◆ **WORK INSTRUCTIONS**
How many lines in the records below contain the word "grey"? Reply with that number only.

◆ **SOURCE DATA**

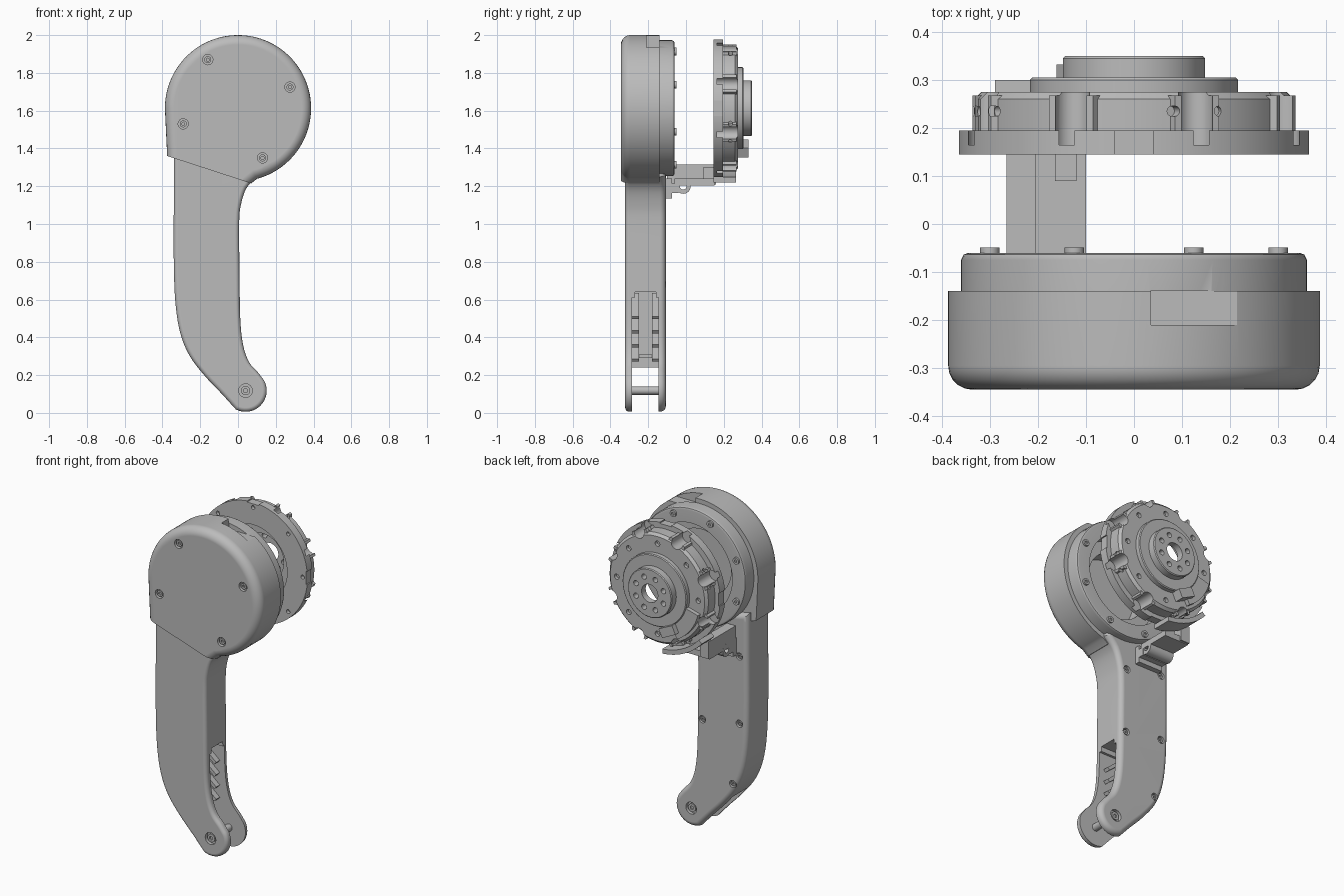
import bpy, bmesh, math
from math import cos, sin, radians
from mathutils import Matrix, Vector

cube = bpy.data.objects.get("Cube")
if cube:
    bpy.data.objects.remove(cube)

grey = bpy.data.materials.new("plain_grey")
grey.use_nodes = True
grey.diffuse_color = (0.5, 0.5, 0.5, 1)
grey.node_tree.nodes["Principled BSDF"].inputs["Base Color"].default_value = (0.5, 0.5, 0.5, 1)

parts = []
HUB_Z = 1.613                      # height of the head axis
TURN = [22.5 + 45 * k for k in range(8)]
AXES = {"X": Vector((1, 0, 0)), "Y": Vector((0, 1, 0)), "Z": Vector((0, 0, 1))}


def finish(name, bm):
    bmesh.ops.recalc_face_normals(bm, faces=bm.faces)
    mesh = bpy.data.meshes.new(name)
    bm.to_mesh(mesh)
    bm.free()
    mesh.materials.append(grey)
    ob = bpy.data.objects.new(name, mesh)
    bpy.context.collection.objects.link(ob)
    parts.append(ob)
    return ob


def cyl(name, centre, r, depth, axis=AXES["Y"], segs=24):
    """Cylinder centred on a point, along a direction."""
    m = Matrix.Translation(centre) @ axis.to_track_quat("Z", "Y").to_matrix().to_4x4()
    bm = bmesh.new()
    bmesh.ops.create_cone(bm, cap_ends=True, segments=segs, radius1=r, radius2=r, depth=depth, matrix=m)
    return finish(name, bm)


def box(name, lo, hi, turn=Matrix()):
    """Box between two corners, optionally moved by a matrix."""
    lo, hi = Vector(lo), Vector(hi)
    m = Matrix.Translation((lo + hi) / 2) @ Matrix.Diagonal((*(hi - lo), 1))
    bm = bmesh.new()
    bmesh.ops.create_cube(bm, size=1, matrix=turn @ m)
    return finish(name, bm)


def prism(name, pts, y0, y1, front=0, back=0, skip=9, turn=Matrix()):
    """Outline in x and z pushed along y, with rounded front and back rims."""
    bm = bmesh.new()
    face = bm.faces.new([bm.verts.new((x, y0, z)) for x, z in pts])
    new = bmesh.ops.extrude_face_region(bm, geom=[face])["geom"]
    bmesh.ops.translate(bm, vec=(0, y1 - y0, 0), verts=[g for g in new if isinstance(g, bmesh.types.BMVert)])
    bmesh.ops.recalc_face_normals(bm, faces=bm.faces)
    for y, size in ((y0, front), (y1, back)):
        if size:
            rim = [e for e in bm.edges if all(abs(v.co.y - y) < 1e-5 for v in e.verts) and e.calc_length() < skip]
            bmesh.ops.bevel(bm, geom=rim, offset=size, segments=5, profile=0.5, affect="EDGES", clamp_overlap=False)
    bm.transform(turn)
    return finish(name, bm)


def lathe(name, profile, closed=False):
    """Spin a radius/y profile around the head axis."""
    bm = bmesh.new()
    vs = [bm.verts.new((r, y, HUB_Z)) for r, y in profile]
    es = [bm.edges.new(p) for p in zip(vs, vs[1:])]
    if closed:
        es.append(bm.edges.new((vs[-1], vs[0])))
    bmesh.ops.spin(bm, geom=vs + es, cent=(0, 0, HUB_Z), axis=(0, 1, 0), angle=math.tau, steps=80)
    bmesh.ops.remove_doubles(bm, verts=bm.verts, dist=1e-5)
    return finish(name, bm)


def cut(ob, *cutters, operation="DIFFERENCE"):
    """Apply booleans, then discard the cutters."""
    for c in cutters:
        mod = ob.modifiers.new("cut", "BOOLEAN")
        mod.operation, mod.solver, mod.object = operation, "EXACT", c
        bpy.context.view_layer.objects.active = ob
        bpy.ops.object.modifier_apply(modifier=mod.name)
        parts.remove(c)
        bpy.data.objects.remove(c)


def arc(cx, cz, r, a0, a1, n):
    return [(cx + r * cos(radians(a0 + (a1 - a0) * i / n)), cz + r * sin(radians(a0 + (a1 - a0) * i / n)))
            for i in range(n + 1)]


def smooth(pts, n=4):
    """Catmull-Rom curve through the points."""
    p = [Vector(q) for q in (pts[0], *pts, pts[-1])]
    out = []
    for a, b, c, d in zip(p, p[1:], p[2:], p[3:]):
        for i in range(n):
            t = i / n
            out.append(b + (c - a) * t / 2 + (a * 2 - b * 5 + c * 4 - d) * t * t / 2 + (b * 3 - a - c * 3 + d) * t ** 3 / 2)
    return [tuple(q) for q in out] + [pts[-1]]


def polar(r, a, y):
    return (r * cos(radians(a)), y, HUB_Z + r * sin(radians(a)))


def around(a):
    return Matrix.Translation((0, 0, HUB_Z)) @ Matrix.Rotation(radians(-a), 4, "Y")


def screw(name, x, z, y, facing, host, r=0.027):
    """Countersunk hole in a y-facing wall, with a hex-socket screw in it."""
    cut(host, cyl("hole", (x, y, z), r, 0.04))
    head = cyl(name, (x, y - facing * 0.016, z), r * 0.68, 0.02)
    cut(head, cyl("socket", (x, y, z), r * 0.33, 0.03, segs=6))


# Arm: long curved handle with a forked foot
left = smooth([(-.34, 1.4), (-.34, 1.1), (-.34, .8), (-.331, .58), (-.305, .42), (-.255, .3), (-.175, .195), (-.09, .105), (-.022, .03)])
right = smooth([(.138, .172), (.105, .215), (.058, .27), (.027, .36), (.012, .5), (.008, .75), (.006, 1), (.015, 1.1), (.045, 1.19), (.1, 1.25)])
foot = arc(.04, .118, .112, 235, 390, 20)
arm = prism("arm", left + foot[1:-1] + right + [(.1, 1.3)], -.322, -.107, front=.022, back=.03)
cut(arm,
    box("fork_gap", (-.5, -.285, -.1), (.3, -.145, .24)),
    box("side_window", (-.2, -.285, .2), (.3, -.145, .61)),
    box("window_top", (-.2, -.27, .6), (.3, -.16, .64)))

# Slanted ribs on both inner walls of the window
for k in range(4):
    tilt = Matrix.Translation((-.1, 0, .34 + .075 * k)) @ Matrix.Rotation(radians(40), 4, "Y")
    for y in (-.29, -.18):
        box("window_rib", (-.095, y, -.01), (.095, y + .04, .01), tilt)
box("window_stop", (-.21, -.25, .29), (-.06, -.18, .31))
for x, z in ((-.035, .68), (-.285, .72), (-.24, .34), (-.285, 1.13), (-.04, 1.08)):
    screw("arm_screw", x, z, -.107, 1, arm, .022)

# Pin across the foot
cyl("foot_pin", (.04, -.215, .118), .022, .16)
for y, facing in ((-.322, -1), (-.107, 1)):
    screw("foot_pin_head", .04, .118, y, facing, arm, .036)

# Head: rounded cap over a stepped rim, hollow at the back
cap = prism("head_cap", arc(0, HUB_Z, .387, 180, -75, 80) + [(.07, 1.215), (-.375, 1.36)], -.345, -.14, front=.05, skip=.4)
rim = lathe("head_rim", [(0, -.2), (.36, -.2), (.36, -.075), (.355, -.064), (.345, -.06), (0, -.06)])
for shell in (cap, rim):
    cut(shell,
        lathe("recess", [(0, -.25), (.2, -.25), (.2, -.15), (.27, -.15), (.27, 0), (0, 0)]),
        box("notch", (.035, -.21, 1.935), (.222, -.139, 2.1)))
for x, z in ((-.16, 1.87), (.275, 1.725), (-.29, 1.53), (.13, 1.35)):
    screw("cap_screw", x, z, -.345, -1, cap)
for x in (.08, .172):
    cut(rim, cyl("notch_hole", (x, -.17, 1.935), .011, .04, AXES["Z"]))
for a in TURN:
    bolt = cyl("rim_bolt", polar(.325, a, -.06), .02, .022)
    cut(bolt, cyl("socket", polar(.325, a, -.05), .009, .012, segs=6))

# Output disc: flange, body, raised ring and hub, turned in one piece
disc = lathe("output_disc", [
    (.055, .31), (.055, .35), (.143, .35), (.148, .345), (.148, .305), (.212, .305), (.217, .3), (.217, .275),
    (.318, .275), (.333, .26), (.333, .195), (.367, .195), (.367, .145), (.23, .145), (.23, .24), (.14, .24), (.14, .31)], closed=True)

for k, a in enumerate(TURN):
    # Chamfered lug with a bolt groove
    lug = [(.29, -.065), (.343, -.05), (.343, .05), (.29, .065)]
    cut(disc, prism("lug", lug, .19, .268, turn=around(a)), operation="UNION")
    cut(disc, cyl("groove", polar(.335, a, .25), .036, .17))
    # Radial holes beside every second groove
    if k % 2:
        out = Vector(polar(1, a, 0)) - Vector((0, 0, HUB_Z))
        for s in (-1, 1):
            spot = Vector((0, .235, HUB_Z)) + out * .335 + Vector((-out.z, 0, out.x)) * s * .05
            cut(disc, cyl("radial_hole", spot, .011, .04, out, 12))
    # Face, hub and flange holes
    cut(disc,
        cyl("face_hole", polar(.275, a + 22.5, .275), .016, .04, segs=16),
        cyl("hub_hole", polar(.1, a, .33), .016, .1, segs=16),
        cyl("flange_hole", polar(.335, a + 22.5, .145), .012, .04, segs=12))
    if k % 2:
        cut(disc, box("flange_notch", (.357, .12, -.04), (.4, .22, .04), around(a + 22.5)))

# Small raised plates on the disc
prism("disc_plate", arc(0, HUB_Z, .3, 195, 240, 14) + arc(0, HUB_Z, .21, 240, 195, 14), .27, .3)
box("disc_tab", (.21, .27, -.05), (.265, .332, .05), around(244))

# Bracket bridging the arm and the disc, with a thin skirt hugging the flange
prism("bracket_skirt", arc(0, HUB_Z, .393, 222, 266, 16) + arc(0, HUB_Z, .365, 266, 222, 16), .145, .265)
box("bracket_wall", (-.265, -.1, 1.21), (-.205, .16, 1.315))
box("bracket_floor", (-.265, -.06, 1.205), (-.1, .15, 1.24))
box("bracket_post", (-.165, .09, 1.22), (-.12, .15, 1.3))
box("bracket_foot", (-.265, -.125, 1.135), (-.1, -.075, 1.24))
box("bracket_web", (-.265, -.1, 1.165), (-.1, -.04, 1.215))
loop = cyl("bracket_loop", (-.183, -.015, 1.2), .04, .165, AXES["X"])
cut(loop, cyl("loop_bore", (-.183, -.015, 1.2), .018, .3, AXES["X"]))

# Smooth shading with crisp edges and flat broad faces
bpy.ops.object.select_all(action="DESELECT")
for ob in parts:
    ob.select_set(True)
bpy.context.view_layer.objects.active = arm
bpy.ops.object.shade_smooth_by_angle(angle=radians(32))
for ob in (arm, cap, rim, disc):
    ob.modifiers.new("even_shading", "WEIGHTED_NORMAL").keep_sharp = True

◆ **ANSWER SPACE**
5